• **What to work on**
Pull out all lines from the listing below in which the word "active" appears.

• **Working data**
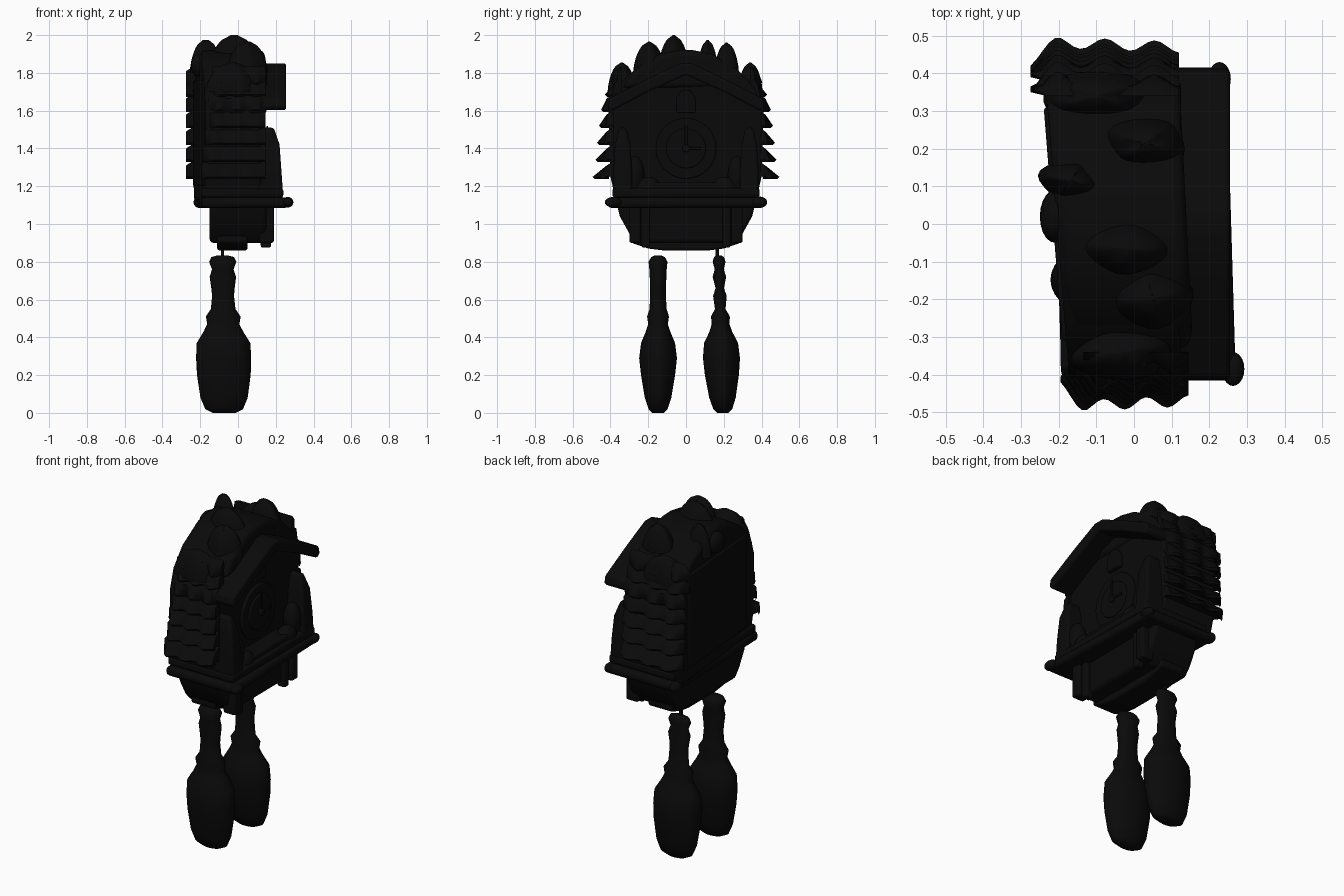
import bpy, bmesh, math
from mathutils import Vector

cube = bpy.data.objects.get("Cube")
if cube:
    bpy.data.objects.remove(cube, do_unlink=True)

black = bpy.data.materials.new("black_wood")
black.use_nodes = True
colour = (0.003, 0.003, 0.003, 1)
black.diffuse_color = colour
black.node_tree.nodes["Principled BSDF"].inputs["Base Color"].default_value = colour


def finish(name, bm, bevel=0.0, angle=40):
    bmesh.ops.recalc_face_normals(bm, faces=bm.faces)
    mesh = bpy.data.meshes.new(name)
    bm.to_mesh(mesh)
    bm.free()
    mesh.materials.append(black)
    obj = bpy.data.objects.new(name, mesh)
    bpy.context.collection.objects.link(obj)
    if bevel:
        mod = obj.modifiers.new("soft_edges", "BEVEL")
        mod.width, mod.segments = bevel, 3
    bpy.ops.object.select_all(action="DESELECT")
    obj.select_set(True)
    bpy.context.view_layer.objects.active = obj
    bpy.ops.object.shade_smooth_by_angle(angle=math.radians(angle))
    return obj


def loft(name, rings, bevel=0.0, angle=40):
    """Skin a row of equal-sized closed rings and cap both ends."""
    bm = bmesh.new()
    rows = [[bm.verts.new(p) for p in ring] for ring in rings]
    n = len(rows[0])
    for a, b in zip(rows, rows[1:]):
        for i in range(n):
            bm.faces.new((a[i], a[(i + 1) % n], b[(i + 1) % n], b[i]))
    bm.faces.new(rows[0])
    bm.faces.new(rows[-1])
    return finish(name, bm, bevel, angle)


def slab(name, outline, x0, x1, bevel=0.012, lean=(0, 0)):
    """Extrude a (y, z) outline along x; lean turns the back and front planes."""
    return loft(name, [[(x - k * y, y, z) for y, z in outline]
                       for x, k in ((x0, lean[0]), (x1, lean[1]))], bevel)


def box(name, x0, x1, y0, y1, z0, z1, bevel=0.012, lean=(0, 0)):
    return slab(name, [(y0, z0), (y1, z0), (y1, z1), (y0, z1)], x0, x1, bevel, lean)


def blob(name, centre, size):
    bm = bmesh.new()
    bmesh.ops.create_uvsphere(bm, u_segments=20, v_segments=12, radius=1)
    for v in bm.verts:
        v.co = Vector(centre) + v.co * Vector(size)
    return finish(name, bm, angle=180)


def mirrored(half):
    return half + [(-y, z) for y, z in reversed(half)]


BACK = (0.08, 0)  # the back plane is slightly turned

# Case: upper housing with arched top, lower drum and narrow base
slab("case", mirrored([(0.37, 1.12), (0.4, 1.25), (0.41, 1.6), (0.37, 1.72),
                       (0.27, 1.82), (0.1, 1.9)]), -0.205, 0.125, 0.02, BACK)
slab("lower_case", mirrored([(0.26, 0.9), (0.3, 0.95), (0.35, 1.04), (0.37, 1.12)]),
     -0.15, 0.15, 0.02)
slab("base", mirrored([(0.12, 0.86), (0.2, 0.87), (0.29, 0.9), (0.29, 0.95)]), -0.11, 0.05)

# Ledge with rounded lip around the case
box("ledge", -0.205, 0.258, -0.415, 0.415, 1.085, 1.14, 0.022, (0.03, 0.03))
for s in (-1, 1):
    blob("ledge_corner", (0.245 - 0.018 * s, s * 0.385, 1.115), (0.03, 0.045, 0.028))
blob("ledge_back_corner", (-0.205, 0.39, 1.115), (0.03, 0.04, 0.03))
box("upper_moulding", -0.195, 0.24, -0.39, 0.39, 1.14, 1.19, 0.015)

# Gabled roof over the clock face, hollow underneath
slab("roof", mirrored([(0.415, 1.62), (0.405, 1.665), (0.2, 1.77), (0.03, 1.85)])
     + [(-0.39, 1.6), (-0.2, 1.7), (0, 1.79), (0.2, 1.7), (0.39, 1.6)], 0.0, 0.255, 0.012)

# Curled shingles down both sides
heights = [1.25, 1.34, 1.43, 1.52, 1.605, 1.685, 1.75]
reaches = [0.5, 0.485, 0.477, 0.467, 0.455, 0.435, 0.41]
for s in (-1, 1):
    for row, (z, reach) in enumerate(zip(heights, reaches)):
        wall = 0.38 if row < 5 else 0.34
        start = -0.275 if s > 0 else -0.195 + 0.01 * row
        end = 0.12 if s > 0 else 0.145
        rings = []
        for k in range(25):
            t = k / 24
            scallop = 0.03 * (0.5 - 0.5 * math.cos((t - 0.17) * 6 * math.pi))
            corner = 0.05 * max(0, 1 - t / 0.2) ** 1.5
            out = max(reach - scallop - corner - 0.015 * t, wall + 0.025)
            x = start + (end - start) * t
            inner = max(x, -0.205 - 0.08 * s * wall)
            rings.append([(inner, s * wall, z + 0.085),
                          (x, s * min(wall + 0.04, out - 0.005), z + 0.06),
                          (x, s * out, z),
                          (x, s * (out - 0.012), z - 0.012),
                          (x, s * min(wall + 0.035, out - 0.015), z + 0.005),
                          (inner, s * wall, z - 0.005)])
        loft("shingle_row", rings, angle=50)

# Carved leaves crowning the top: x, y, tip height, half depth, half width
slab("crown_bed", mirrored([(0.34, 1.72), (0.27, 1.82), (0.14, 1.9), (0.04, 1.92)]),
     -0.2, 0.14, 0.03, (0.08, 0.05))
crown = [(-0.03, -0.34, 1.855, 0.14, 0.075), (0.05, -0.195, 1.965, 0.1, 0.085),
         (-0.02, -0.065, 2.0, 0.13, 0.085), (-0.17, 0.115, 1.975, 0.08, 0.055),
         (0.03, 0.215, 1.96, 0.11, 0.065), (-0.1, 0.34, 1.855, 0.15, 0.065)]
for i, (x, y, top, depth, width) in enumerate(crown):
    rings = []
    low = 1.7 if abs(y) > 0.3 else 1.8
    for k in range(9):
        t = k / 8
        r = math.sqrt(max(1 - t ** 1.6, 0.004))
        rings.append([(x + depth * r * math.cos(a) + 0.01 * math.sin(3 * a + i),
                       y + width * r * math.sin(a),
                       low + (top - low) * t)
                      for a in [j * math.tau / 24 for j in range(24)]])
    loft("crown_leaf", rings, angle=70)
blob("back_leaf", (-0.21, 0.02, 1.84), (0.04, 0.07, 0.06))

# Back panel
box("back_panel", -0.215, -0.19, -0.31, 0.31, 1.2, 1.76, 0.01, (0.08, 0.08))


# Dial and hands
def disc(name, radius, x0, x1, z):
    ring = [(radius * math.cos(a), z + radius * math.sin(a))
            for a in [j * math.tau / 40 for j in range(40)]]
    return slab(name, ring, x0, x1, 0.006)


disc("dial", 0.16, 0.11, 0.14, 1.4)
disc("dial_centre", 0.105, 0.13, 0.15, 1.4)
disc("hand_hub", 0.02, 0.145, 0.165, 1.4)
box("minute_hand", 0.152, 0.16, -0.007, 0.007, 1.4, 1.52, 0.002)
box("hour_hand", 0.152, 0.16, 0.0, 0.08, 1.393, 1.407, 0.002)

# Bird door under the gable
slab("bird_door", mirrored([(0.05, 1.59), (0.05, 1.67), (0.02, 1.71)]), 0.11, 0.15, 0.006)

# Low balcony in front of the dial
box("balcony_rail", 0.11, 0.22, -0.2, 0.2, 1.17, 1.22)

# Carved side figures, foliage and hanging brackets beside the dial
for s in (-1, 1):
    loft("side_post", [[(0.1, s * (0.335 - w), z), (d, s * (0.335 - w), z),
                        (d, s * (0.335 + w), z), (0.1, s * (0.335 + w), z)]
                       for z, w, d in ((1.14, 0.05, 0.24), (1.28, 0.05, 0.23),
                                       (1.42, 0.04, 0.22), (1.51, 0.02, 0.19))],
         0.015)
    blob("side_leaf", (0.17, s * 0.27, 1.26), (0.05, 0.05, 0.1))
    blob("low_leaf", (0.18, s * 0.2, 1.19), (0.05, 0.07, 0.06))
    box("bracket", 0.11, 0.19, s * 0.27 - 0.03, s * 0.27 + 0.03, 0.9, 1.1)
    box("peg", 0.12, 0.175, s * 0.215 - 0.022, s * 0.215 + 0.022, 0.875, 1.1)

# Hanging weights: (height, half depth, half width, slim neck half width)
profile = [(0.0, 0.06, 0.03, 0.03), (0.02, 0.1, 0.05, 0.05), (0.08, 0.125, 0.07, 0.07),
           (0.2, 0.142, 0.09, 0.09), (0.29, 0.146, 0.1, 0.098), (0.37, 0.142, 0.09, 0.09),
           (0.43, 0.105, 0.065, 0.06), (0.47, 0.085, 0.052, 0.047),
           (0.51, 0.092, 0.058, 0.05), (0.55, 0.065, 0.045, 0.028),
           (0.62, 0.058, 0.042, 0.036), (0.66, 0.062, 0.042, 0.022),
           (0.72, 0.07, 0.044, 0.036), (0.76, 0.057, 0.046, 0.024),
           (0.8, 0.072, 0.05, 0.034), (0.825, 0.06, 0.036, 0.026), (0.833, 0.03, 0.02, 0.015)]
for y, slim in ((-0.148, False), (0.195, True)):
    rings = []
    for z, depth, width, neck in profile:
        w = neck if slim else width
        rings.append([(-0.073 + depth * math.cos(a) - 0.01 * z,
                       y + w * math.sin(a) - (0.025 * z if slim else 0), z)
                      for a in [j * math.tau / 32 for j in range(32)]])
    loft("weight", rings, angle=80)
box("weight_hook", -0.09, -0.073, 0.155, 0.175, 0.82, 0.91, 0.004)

...

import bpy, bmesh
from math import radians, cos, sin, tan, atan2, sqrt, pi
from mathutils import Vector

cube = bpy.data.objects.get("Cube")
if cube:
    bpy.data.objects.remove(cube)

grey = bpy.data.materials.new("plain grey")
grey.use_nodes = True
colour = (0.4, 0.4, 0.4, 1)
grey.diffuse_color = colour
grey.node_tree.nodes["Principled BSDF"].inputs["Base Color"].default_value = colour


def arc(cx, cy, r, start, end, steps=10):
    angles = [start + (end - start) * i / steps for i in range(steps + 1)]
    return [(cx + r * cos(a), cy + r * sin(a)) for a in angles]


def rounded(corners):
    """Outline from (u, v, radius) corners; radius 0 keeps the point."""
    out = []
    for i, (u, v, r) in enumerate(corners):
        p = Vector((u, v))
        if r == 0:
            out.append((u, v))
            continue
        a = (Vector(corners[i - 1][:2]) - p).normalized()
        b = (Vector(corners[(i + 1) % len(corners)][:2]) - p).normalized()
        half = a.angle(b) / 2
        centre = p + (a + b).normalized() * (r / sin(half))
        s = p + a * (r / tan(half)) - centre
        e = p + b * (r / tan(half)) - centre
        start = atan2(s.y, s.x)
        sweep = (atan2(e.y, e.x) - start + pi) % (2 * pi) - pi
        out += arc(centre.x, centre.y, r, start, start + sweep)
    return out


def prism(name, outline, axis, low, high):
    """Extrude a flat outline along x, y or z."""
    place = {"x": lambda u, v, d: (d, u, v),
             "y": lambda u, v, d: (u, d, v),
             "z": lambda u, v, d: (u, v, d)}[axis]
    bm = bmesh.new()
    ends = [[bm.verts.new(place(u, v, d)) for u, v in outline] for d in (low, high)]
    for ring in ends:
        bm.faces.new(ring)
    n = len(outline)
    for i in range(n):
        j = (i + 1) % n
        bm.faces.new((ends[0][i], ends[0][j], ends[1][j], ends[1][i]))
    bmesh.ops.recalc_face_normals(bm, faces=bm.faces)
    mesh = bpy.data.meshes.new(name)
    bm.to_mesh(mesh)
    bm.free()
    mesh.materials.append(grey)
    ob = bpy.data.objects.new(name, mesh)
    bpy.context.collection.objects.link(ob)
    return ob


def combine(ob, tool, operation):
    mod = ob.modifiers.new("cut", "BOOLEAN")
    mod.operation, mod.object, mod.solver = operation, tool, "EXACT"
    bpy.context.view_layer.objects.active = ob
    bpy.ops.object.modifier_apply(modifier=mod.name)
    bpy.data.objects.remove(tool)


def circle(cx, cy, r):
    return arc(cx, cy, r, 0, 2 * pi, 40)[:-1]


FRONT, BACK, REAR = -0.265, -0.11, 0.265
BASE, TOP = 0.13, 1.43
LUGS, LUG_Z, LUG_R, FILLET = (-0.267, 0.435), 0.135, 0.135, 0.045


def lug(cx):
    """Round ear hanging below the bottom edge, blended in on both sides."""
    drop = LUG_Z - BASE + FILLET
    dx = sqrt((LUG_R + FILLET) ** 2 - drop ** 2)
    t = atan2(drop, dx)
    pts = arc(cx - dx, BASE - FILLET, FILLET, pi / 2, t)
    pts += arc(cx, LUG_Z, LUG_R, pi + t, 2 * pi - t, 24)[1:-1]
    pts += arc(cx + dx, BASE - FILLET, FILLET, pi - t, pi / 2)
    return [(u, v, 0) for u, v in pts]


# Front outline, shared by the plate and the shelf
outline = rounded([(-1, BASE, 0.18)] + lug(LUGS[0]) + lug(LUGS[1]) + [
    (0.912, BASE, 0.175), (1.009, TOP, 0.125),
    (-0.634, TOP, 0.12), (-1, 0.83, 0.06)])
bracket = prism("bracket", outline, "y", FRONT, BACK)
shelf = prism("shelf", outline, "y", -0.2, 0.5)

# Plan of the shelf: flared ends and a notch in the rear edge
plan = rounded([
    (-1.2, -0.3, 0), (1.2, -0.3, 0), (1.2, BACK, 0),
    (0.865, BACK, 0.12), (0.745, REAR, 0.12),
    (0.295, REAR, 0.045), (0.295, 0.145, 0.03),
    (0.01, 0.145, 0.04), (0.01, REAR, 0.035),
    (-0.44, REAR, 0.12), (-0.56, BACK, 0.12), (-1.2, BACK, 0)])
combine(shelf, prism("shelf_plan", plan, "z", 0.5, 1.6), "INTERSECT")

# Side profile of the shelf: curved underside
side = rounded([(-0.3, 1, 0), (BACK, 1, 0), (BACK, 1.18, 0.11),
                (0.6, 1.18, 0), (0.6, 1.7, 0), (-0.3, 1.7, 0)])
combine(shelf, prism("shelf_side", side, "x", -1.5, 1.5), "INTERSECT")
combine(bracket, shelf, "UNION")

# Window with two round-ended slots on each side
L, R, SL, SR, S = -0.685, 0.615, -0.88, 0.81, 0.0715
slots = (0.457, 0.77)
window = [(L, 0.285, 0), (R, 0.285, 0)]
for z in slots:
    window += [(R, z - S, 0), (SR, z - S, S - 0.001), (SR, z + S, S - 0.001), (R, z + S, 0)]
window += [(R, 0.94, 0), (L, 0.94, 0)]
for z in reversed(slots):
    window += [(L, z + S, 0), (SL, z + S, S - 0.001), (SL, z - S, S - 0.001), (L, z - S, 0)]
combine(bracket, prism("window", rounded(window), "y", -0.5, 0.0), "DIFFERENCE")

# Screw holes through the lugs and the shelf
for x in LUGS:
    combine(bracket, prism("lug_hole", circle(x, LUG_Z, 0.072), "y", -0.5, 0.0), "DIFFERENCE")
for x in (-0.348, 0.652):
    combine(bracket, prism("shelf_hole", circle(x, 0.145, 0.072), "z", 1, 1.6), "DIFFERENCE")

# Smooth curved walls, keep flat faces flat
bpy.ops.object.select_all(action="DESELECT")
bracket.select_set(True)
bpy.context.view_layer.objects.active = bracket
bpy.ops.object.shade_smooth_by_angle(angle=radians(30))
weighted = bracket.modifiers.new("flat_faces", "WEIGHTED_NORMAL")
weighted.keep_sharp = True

• **The answer**
    bpy.context.view_layer.objects.active = obj
    bpy.context.view_layer.objects.active = ob
bpy.context.view_layer.objects.active = bracket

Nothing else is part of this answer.